Document images with source code
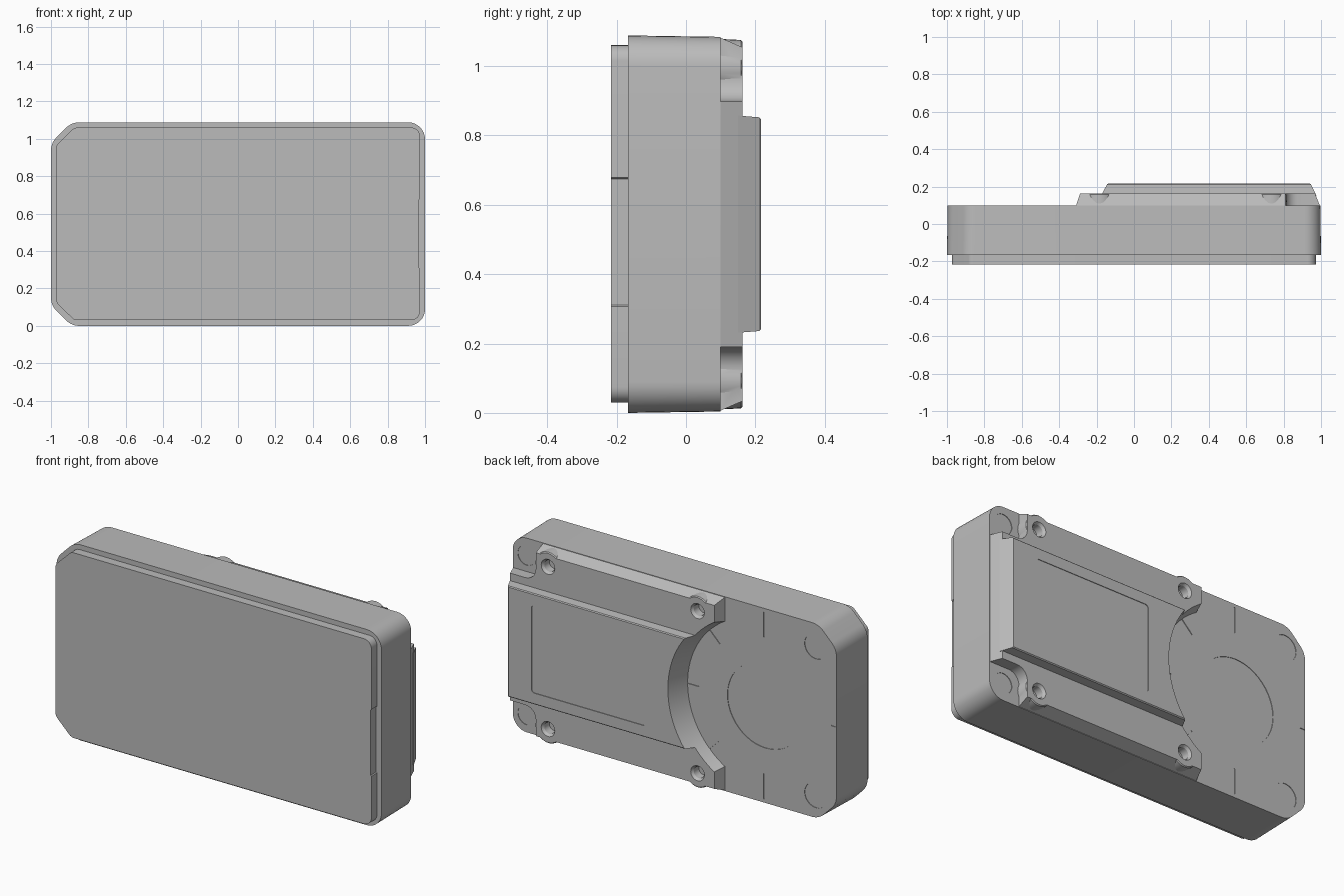
import bpy, bmesh, math
from mathutils import Vector

cube = bpy.data.objects.get("Cube")
if cube:
    bpy.data.objects.remove(cube, do_unlink=True)

grey = bpy.data.materials.new("plain grey")
grey.use_nodes = True
grey.diffuse_color = (0.5, 0.5, 0.5, 1)
grey.node_tree.nodes["Principled BSDF"].inputs["Base Color"].default_value = (0.5, 0.5, 0.5, 1)

H = 1.088
MID = H / 2


def rounded(corners, seg=8):
    """Outline in x, z with each corner (x, z, radius) rounded off."""
    out = []
    for i, (x, z, r) in enumerate(corners):
        p = Vector((x, z))
        if r == 0:
            out.append(p)
            continue
        a = (Vector(corners[i - 1][:2]) - p).normalized()
        b = (Vector(corners[(i + 1) % len(corners)][:2]) - p).normalized()
        half = a.angle(b) / 2
        centre = p + (a + b).normalized() * r / math.sin(half)
        t = r / math.tan(half)
        u, v = p + a * t - centre, p + b * t - centre
        turn = u.angle_signed(v)
        for k in range(seg + 1):
            w = turn * k / seg
            c, s = math.cos(w), math.sin(w)
            out.append(centre + Vector((u.x * c + u.y * s, u.y * c - u.x * s)))
    return out


def circle(x, z, r, n=32):
    return [Vector((x + r * math.cos(k * math.tau / n), z + r * math.sin(k * math.tau / n)))
            for k in range(n)]


def box(x0, x1, z0, r=0):
    """Rectangle centred on the middle height."""
    return rounded([(x0, z0, r), (x1, z0, r), (x1, H - z0, r), (x0, H - z0, r)])


def loft(name, *rings):
    """Closed solid through outlines given as (y, outline)."""
    bm = bmesh.new()
    loops = [[bm.verts.new((p.x, y, p.y)) for p in pts] for y, pts in rings]
    bm.faces.new(loops[0])
    bm.faces.new(loops[-1])
    n = len(loops[0])
    for a, b in zip(loops, loops[1:]):
        for i in range(n):
            j = (i + 1) % n
            bm.faces.new((a[i], a[j], b[j], b[i]))
    bmesh.ops.recalc_face_normals(bm, faces=bm.faces)
    mesh = bpy.data.meshes.new(name)
    bm.to_mesh(mesh)
    bm.free()
    mesh.materials.append(grey)
    ob = bpy.data.objects.new(name, mesh)
    bpy.context.collection.objects.link(ob)
    return ob


def combine(ob, tool, operation="DIFFERENCE"):
    m = ob.modifiers.new("combine", "BOOLEAN")
    m.operation, m.solver, m.object = operation, "EXACT", tool
    bpy.context.view_layer.objects.active = ob
    bpy.ops.object.modifier_apply(modifier=m.name)
    bpy.data.objects.remove(tool, do_unlink=True)


def shell(d, c, r):
    """Case outline set in by d: chamfered on the right, rounded on the left."""
    return rounded([(-1 + d, d + c, r), (-1 + d + c, d, r), (1 - d, d, 0.09 - d),
                    (1 - d, H - d, 0.09 - d), (-1 + d + c, H - d, r), (-1 + d, H - d - c, r)])


# Main case with a slight draft towards the back
case = loft("case", (-0.167, shell(0, 0.11, 0.1)), (0.1, shell(0.004, 0.11, 0.1)))

# Front panel, with a shallow step along its left edge
e = 0.972
panel = loft("front_panel", *[(y, rounded([
    (-e, 0.125, 0.04), (-0.875, 0.03, 0.04), (e, 0.03, 0.045), (e, 0.307, 0), (e - 0.005, 0.311, 0),
    (e - 0.005, 0.674, 0), (e, 0.678, 0), (e, 1.06, 0.045), (-0.875, 1.06, 0.04),
    (-e, 0.965, 0.04)])) for y in (-0.216, -0.16)])

# Shallow round recesses in the back of the case
discs = [(-0.56, MID, 0.235)]
for z in (0.13, H - 0.13):
    discs.append((-0.87, z, 0.07))
for z in (0.1, H - 0.1):
    discs.append((0.91, z, 0.055))
for x, z, r in discs:
    combine(case, loft("cutter", (0.097, circle(x, z, r, 48)), (0.12, circle(x, z, r, 48))))

# Fine index grooves around the round area
CX = -0.55
for angle, r0, r1 in ((0, 0.40, 0.47), (45, 0.38, 0.47), (-45, 0.38, 0.47),
                      (90, 0.38, 0.52), (-90, 0.38, 0.52), (180, 0.415, 0.443)):
    d = Vector((math.cos(math.radians(angle)), math.sin(math.radians(angle))))
    s = Vector((-d.y, d.x)) * 0.003
    c = Vector((CX, MID))
    pts = [c + d * r0 - s, c + d * r1 - s, c + d * r1 + s, c + d * r0 + s]
    combine(case, loft("cutter", (0.096, pts), (0.12, pts)))


def deck(left, right, low, notch=0.81, step=0.19):
    """Raised deck outline with both left corners notched away."""
    half = [(left, low, 0), (notch, low, 0), (notch, step, 0.065), (right, step, 0)]
    return rounded(half + [(x, H - z, r) for x, z, r in reversed(half)])


# Raised back deck with four screw bosses
back_deck = loft("back_deck", (0.098, deck(-0.31, 0.994, 0.006)),
                 (0.163, deck(-0.288, 0.968, 0.034)))

screws = [(x, z) for x in (-0.185, 0.735) for z in (0.093, H - 0.093)]
for x, z in screws:
    combine(back_deck, loft("boss", (0.099, circle(x, z, 0.083)), (0.158, circle(x, z, 0.08)),
                            (0.163, circle(x, z, 0.075))), "UNION")

# Upper cover standing on the deck, with a small chamfer round its top
cover = loft("back_cover", (0.15, box(-0.3, 0.976, 0.231)), (0.211, box(-0.3, 0.947, 0.236)),
             (0.216, box(-0.295, 0.941, 0.241)))


# Round flared clearance through deck and cover
def flare(y):
    return (y, circle(CX, MID, 0.47 + 0.35 * (y - 0.1), 96))


for part in (back_deck, cover):
    combine(part, loft("cutter", flare(0.06), flare(0.26)))

# Countersunk screw holes
for x, z in screws:
    combine(back_deck, loft("cutter", (0.108, circle(x, z, 0.03)), (0.15, circle(x, z, 0.032)),
                            (0.17, circle(x, z, 0.047))))

# Label recess in the cover
label = box(0.09, 0.8, 0.3, 0.02)
combine(cover, loft("cutter", (0.2125, label), (0.24, label)))

# Smooth rounded parts, keep edges crisp
for ob in (case, panel, back_deck, cover):
    bpy.ops.object.select_all(action="DESELECT")
    ob.select_set(True)
    bpy.context.view_layer.objects.active = ob
    bpy.ops.object.shade_smooth_by_angle(angle=math.radians(20))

What the task requires
Although the records above contain pictures, the copy should hold only the lines from their start through the line containing "MID = H / 2", each exactly as written, and none of the pictures.

Written solution
import bpy, bmesh, math
from mathutils import Vector

cube = bpy.data.objects.get("Cube")
if cube:
    bpy.data.objects.remove(cube, do_unlink=True)

grey = bpy.data.materials.new("plain grey")
grey.use_nodes = True
grey.diffuse_color = (0.5, 0.5, 0.5, 1)
grey.node_tree.nodes["Principled BSDF"].inputs["Base Color"].default_value = (0.5, 0.5, 0.5, 1)

H = 1.088
MID = H / 2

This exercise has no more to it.